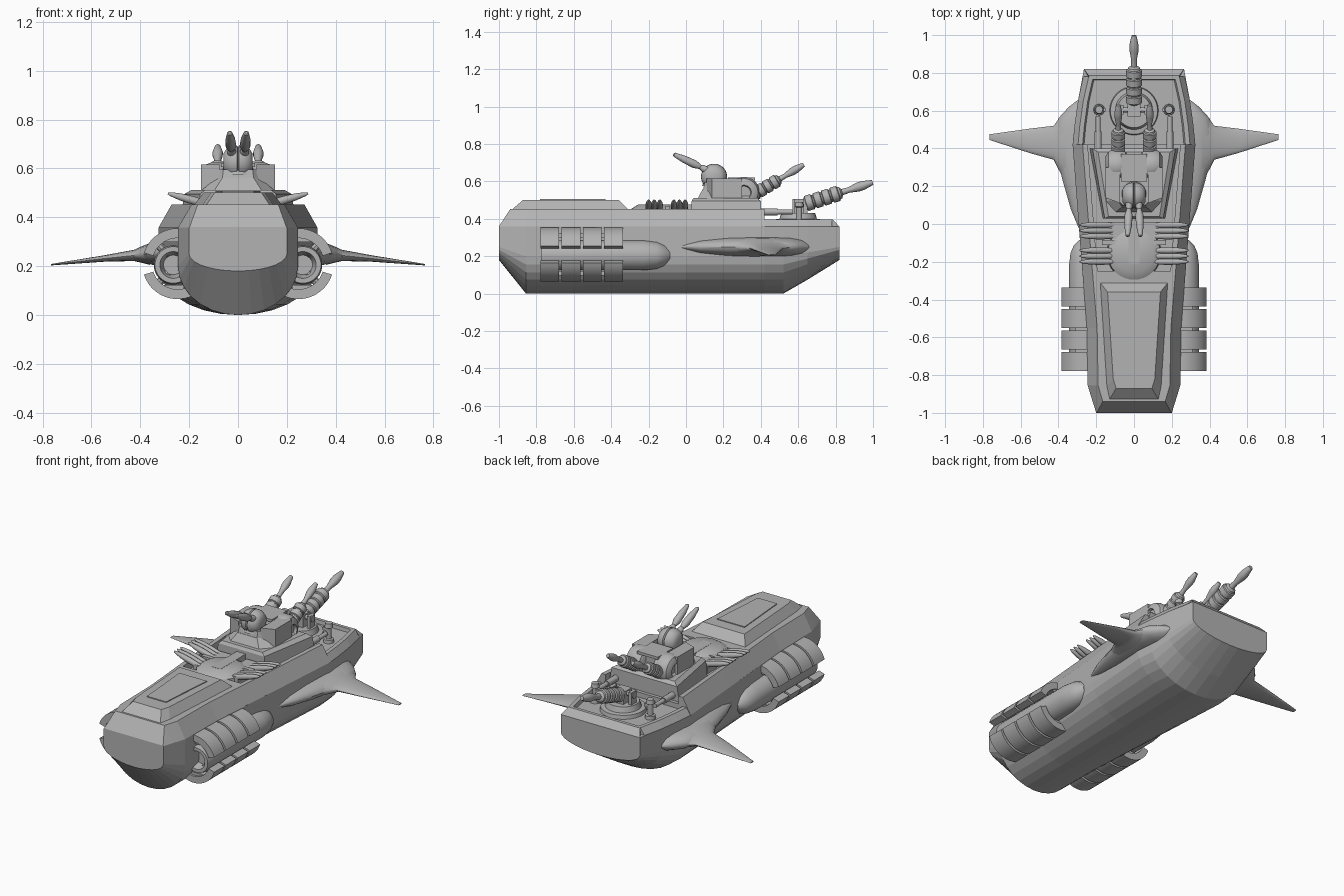
import bpy, bmesh, math
from mathutils import Vector

grey = bpy.data.materials.new("hull grey")
grey.diffuse_color = (0.45, 0.45, 0.45, 1)


def loft(name, rings, smooth=False):
    """Skin a row of closed rings with equal point counts, and cap the ends."""
    bm = bmesh.new()
    vs = [[bm.verts.new(p) for p in r] for r in rings]
    n = len(rings[0])
    for a, b in zip(vs, vs[1:]):
        for i in range(n):
            j = (i + 1) % n
            bm.faces.new((a[i], a[j], b[j], b[i]))
    bm.faces.new(vs[0])
    bm.faces.new(vs[-1])
    bmesh.ops.recalc_face_normals(bm, faces=bm.faces)
    if smooth:
        for f in bm.faces:
            f.smooth = True
        for e in bm.edges:
            e.smooth = e.calc_face_angle(0) < 0.6
    me = bpy.data.meshes.new(name)
    bm.to_mesh(me)
    bm.free()
    me.materials.append(grey)
    ob = bpy.data.objects.new(name, me)
    bpy.context.collection.objects.link(ob)
    return ob


def lathe(name, profile, start, direction, n=20):
    """Turn (distance, radius) pairs around an axis."""
    d = Vector(direction).normalized()
    u = d.orthogonal().normalized()
    v = d.cross(u)
    start = Vector(start)
    ang = [2 * math.pi * i / n for i in range(n)]
    return loft(name, [[start + d * t + (u * math.cos(a) + v * math.sin(a)) * r for a in ang]
                       for t, r in profile], True)


def slab(name, lower, upper, z0, z1):
    """Block between two outlines given as (half width, y) pairs, symmetric in x."""
    def ring(o, z):
        return [(x, y, z) for x, y in o] + [(-x, y, z) for x, y in reversed(o)]
    return loft(name, [ring(lower, z0), ring(upper, z1)])


def box(name, x0, x1, y0, y1, z0, z1):
    return loft(name, [[(x0, y0, z), (x1, y0, z), (x1, y1, z), (x0, y1, z)] for z in (z0, z1)])


def mirror_section(half, y):
    return [(x, y, z) for x, z in half] + [(-x, y, z) for x, z in reversed(half)]


# Lower hull: faceted round bottom, straight sides
def hull_ring(y, w, zb, zs):
    arc = [(w * math.cos(a), y, zs - (zs - zb) * math.sin(a))
           for a in [math.pi * i / 14 for i in range(15)]]
    return arc + [(-w, y, 0.358), (w, y, 0.358)]


loft("lower_hull", [hull_ring(*s) for s in (
    (-1, 0.2, 0.18, 0.25), (-0.855, 0.245, 0, 0.2), (-0.55, 0.25, 0, 0.2), (0, 0.293, 0, 0.2),
    (0.42, 0.325, 0, 0.2), (0.52, 0.315, 0, 0.2), (0.65, 0.297, 0.075, 0.22), (0.82, 0.265, 0.18, 0.25))])

# Upper hull: solid bow, then open well with side walls, then low stern rim
loft("bow_deck", [mirror_section([(w, 0.358), (t, z)], y) for y, w, t, z in (
    (-1, 0.2, 0.198, 0.36), (-0.94, 0.219, 0.165, 0.452), (-0.855, 0.245, 0.19, 0.452),
    (-0.55, 0.25, 0.195, 0.452), (-0.25, 0.273, 0.22, 0.452))])
loft("well_walls", [mirror_section([(w, 0.358), (w - 0.053, 0.452), (w - 0.08, 0.452), (w - 0.08, 0.405)], y)
                    for y, w in ((-0.25, 0.273), (0, 0.293), (0.42, 0.325))])
loft("stern_rim", [mirror_section([(w, 0.358), (w - 0.028, 0.397), (w - 0.052, 0.397), (w - 0.06, 0.375)], y)
                   for y, w in ((0.41, 0.325), (0.52, 0.315), (0.65, 0.297), (0.78, 0.268))])
loft("stern_rim_back", [[(-w, y, z) for w, y, z in p] + [(w, y, z) for w, y, z in reversed(p)] for p in (
    [(0.265, 0.82, 0.358), (0.24, 0.785, 0.397)], [(0.23, 0.76, 0.36), (0.228, 0.765, 0.397)])])

# Bow cabin with inset roof panel
slab("bow_cabin", [(0.13, -0.93), (0.145, -0.86), (0.18, -0.31)],
     [(0.095, -0.87), (0.11, -0.82), (0.14, -0.36)], 0.45, 0.502)
slab("roof_panel", [(0.065, -0.78), (0.07, -0.7), (0.092, -0.43)],
     [(0.065, -0.78), (0.07, -0.7), (0.092, -0.43)], 0.5, 0.507)

# Missile deck: round base, cross frame, and slanted tubes to each side
lathe("missile_base", [(0, 0.145), (0.05, 0.14), (0.075, 0.1)], (0, -0.155, 0.402), (0, 0, 1), 32)
box("missile_spine", -0.03, 0.03, -0.21, 0.05, 0.41, 0.478)
box("missile_crossbar", -0.17, 0.17, -0.11, -0.085, 0.41, 0.468)
for s in (-1, 1):
    for yc in (-0.17, -0.035):
        box("missile_rack", s * 0.05, s * 0.15, yc - 0.045, yc + 0.045, 0.405, 0.462)
        for k in (-1, 0, 1):
            lathe("missile_tube", [(0, 0.014), (0.11, 0.017), (0.16, 0.015), (0.2, 0.009), (0.215, 0.004)],
                  (s * 0.08, yc + k * 0.03, 0.44), (s, 0, 0.28), 12)

# Superstructure
slab("superstructure", [(0.165, 0.03), (0.235, 0.4)], [(0.155, 0.03), (0.22, 0.4)], 0.395, 0.495)
slab("superstructure_top", [(0.155, 0.03), (0.22, 0.4)], [(0.135, 0.04), (0.19, 0.38)], 0.495, 0.512)
slab("turret_skirt", [(0.1, 0.06), (0.155, 0.12), (0.155, 0.36)],
     [(0.065, 0.09), (0.09, 0.13), (0.09, 0.34)], 0.505, 0.56)
slab("turret_body", [(0.065, 0.09), (0.1, 0.13), (0.1, 0.3)],
     [(0.06, 0.1), (0.09, 0.13), (0.09, 0.3)], 0.55, 0.595)
box("turret_visor", -0.07, 0.07, 0.225, 0.37, 0.606, 0.622)
box("visor_support", -0.055, 0.055, 0.25, 0.34, 0.55, 0.61)


# Banded cannon barrel with a bulbed muzzle
def cannon(name, start, end, r):
    d = Vector(end) - Vector(start)
    L = d.length
    prof = [(0, 0.6 * r), (0.08 * L, 0.6 * r)]
    for k in range(4):
        t = (0.1 + 0.115 * k) * L
        prof += [(t, r * 0.82), (t + 0.01 * L, r), (t + 0.09 * L, r), (t + 0.1 * L, r * 0.82)]
    prof += [(0.57 * L, 0.75 * r), (0.59 * L, 0.4 * r), (0.68 * L, 0.36 * r), (0.8 * L, 0.58 * r),
             (0.87 * L, 0.58 * r), (0.97 * L, 0.38 * r), (L, 0.3 * r)]
    lathe(name, prof, start, d, 18)


# Twin main guns on round trunnion drums
for s in (-1, 1):
    slab_x = sorted((s * 0.075, s * 0.152))
    loft("gun_housing", [[(slab_x[0], 0.11, z), (slab_x[1], 0.14, z), (slab_x[1], 0.3, z), (slab_x[0], 0.3, z)]
                         if s > 0 else
                         [(slab_x[0], 0.14, z), (slab_x[1], 0.11, z), (slab_x[1], 0.3, z), (slab_x[0], 0.3, z)]
                         for z in (0.505, 0.617)])
    lathe("gun_drum", [(0, 0.05), (0.015, 0.075), (0.04, 0.085), (0.08, 0.085), (0.105, 0.075),
                       (0.12, 0.05), (0.12, 0.04), (0.105, 0.035)], (s * 0.03, 0.31, 0.54), (s, 0, 0), 28)
    cannon("main_gun", (s * 0.083, 0.32, 0.505), (s * 0.083, 0.63, 0.69), 0.036)

# Top twin gun facing the bow
lathe("top_gun_ring", [(0, 0.075), (0.03, 0.06)], (0, 0.16, 0.575), (0, 0, 1), 24)
lathe("top_gun_ball", [(0, 0.035), (0.012, 0.055), (0.035, 0.068), (0.055, 0.07), (0.06, 0.062),
                       (0.065, 0.07), (0.085, 0.068), (0.108, 0.055), (0.12, 0.035)],
      (-0.06, 0.15, 0.625), (1, 0, 0), 28)
for s in (-1, 1):
    lathe("top_gun_barrel", [(0, 0.018), (0.06, 0.018), (0.075, 0.012), (0.11, 0.022), (0.17, 0.02),
                             (0.23, 0.011), (0.235, 0.006)], (s * 0.024, 0.145, 0.645), (s * 0.01, -0.21, 0.1), 14)

# Stern gun on its ring mount
lathe("stern_gun_ring", [(0, 0.13), (0.025, 0.125), (0.028, 0.1), (0.06, 0.09)], (0, 0.6, 0.372), (0, 0, 1), 32)
lathe("stern_gun_axle", [(0, 0.02), (0.02, 0.02), (0.02, 0.014), (0.14, 0.014), (0.14, 0.02), (0.16, 0.02)],
      (-0.08, 0.605, 0.485), (1, 0, 0), 14)
box("stern_gun_block", -0.035, 0.035, 0.57, 0.65, 0.42, 0.505)
cannon("stern_gun", (0, 0.6, 0.468), (0, 0.998, 0.595), 0.042)
for s in (-1, 1):
    box("gun_bracket", s * 0.055, s * 0.075, 0.58, 0.63, 0.41, 0.505)
    # Hydraulic rods and bollards along the stern well
    lathe("deck_rod", [(0, 0.019), (0.11, 0.019), (0.11, 0.013), (0.19, 0.013)], (s * 0.19, 0.38, 0.437), (0, 1, 0), 14)
    lathe("bollard", [(0, 0.03), (0.02, 0.028), (0.022, 0.016), (0.085, 0.016), (0.09, 0.024), (0.115, 0.02)],
          (s * 0.185, 0.605, 0.375), (0, 0, 1), 16)
    box("bollard_arm", s * 0.15, s * 0.19, 0.595, 0.615, 0.44, 0.46)

    # Side fairing and fin
    ang = [2 * math.pi * i / 20 for i in range(20)]
    loft("fin_fairing", [[(s * (0.26 + (x - 0.26) * math.cos(a)), y, 0.25 + h * math.sin(a)) for a in ang]
                         for y, x, h in ((-0.04, 0.285, 0.01), (0.08, 0.335, 0.038), (0.22, 0.375, 0.052),
                                         (0.36, 0.41, 0.056), (0.48, 0.42, 0.054), (0.56, 0.40, 0.05),
                                         (0.62, 0.345, 0.04), (0.67, 0.28, 0.01))], True)
    loft("side_fin", [[(s * x, (a + b) / 2 + (b - a) / 2 * math.cos(t), z + h * math.sin(t)) for t in ang]
                      for x, a, b, z, h in ((0.36, 0.22, 0.6, 0.25, 0.045), (0.4, 0.29, 0.555, 0.247, 0.032),
                                            (0.425, 0.34, 0.52, 0.244, 0.023), (0.55, 0.375, 0.505, 0.231, 0.013),
                                            (0.765, 0.445, 0.475, 0.206, 0.003))], True)

    # Engine pod: core, four pairs of curved shells, and struts
    lathe("engine_core", [(0.05, 0.04), (0, 0.055), (0, 0.075), (0.02, 0.08), (0.55, 0.08), (0.62, 0.072),
                          (0.66, 0.055), (0.69, 0.025)], (s * 0.265, -0.775, 0.205), (0, 1, 0), 28)
    for k in range(4):
        y0 = -0.778 + 0.1135 * k
        for up in (-1, 1):
            arc = [math.radians(18 + (92 if up > 0 else 100) * i / 12) for i in range(13)]
            pts = [(0.145, a) for a in arc] + [(0.105, a) for a in reversed(arc)]
            loft("engine_shell", [[(s * (0.247 + r * math.cos(a)), y, 0.21 + up * r * math.sin(a)) for r, a in pts]
                                  for y in (y0, y0 + 0.1)], True)
            d = Vector((s * math.cos(0.8), 0, up * math.sin(0.8)))
            lathe("engine_strut", [(0.05, 0.016), (0.12, 0.016)], (s * 0.25, y0 + 0.05, 0.208), d, 8)
    for up in (-1, 1):
        z = 0.21 + up * 0.1
        box("engine_rail", s * 0.22, s * 0.31, -0.765, -0.345, z - 0.012, z + 0.012)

_ _ _ _

▶ [What the task asks]
Within the material above, extract exactly the lines that start at the line containing "prof += [(0.57" and stop after the line containing "slab_x = sorted((s * 0.075, s * 0.152))", and only those.

▶ [Solution to the exercise]
    prof += [(0.57 * L, 0.75 * r), (0.59 * L, 0.4 * r), (0.68 * L, 0.36 * r), (0.8 * L, 0.58 * r),
             (0.87 * L, 0.58 * r), (0.97 * L, 0.38 * r), (L, 0.3 * r)]
    lathe(name, prof, start, d, 18)


# Twin main guns on round trunnion drums
for s in (-1, 1):
    slab_x = sorted((s * 0.075, s * 0.152))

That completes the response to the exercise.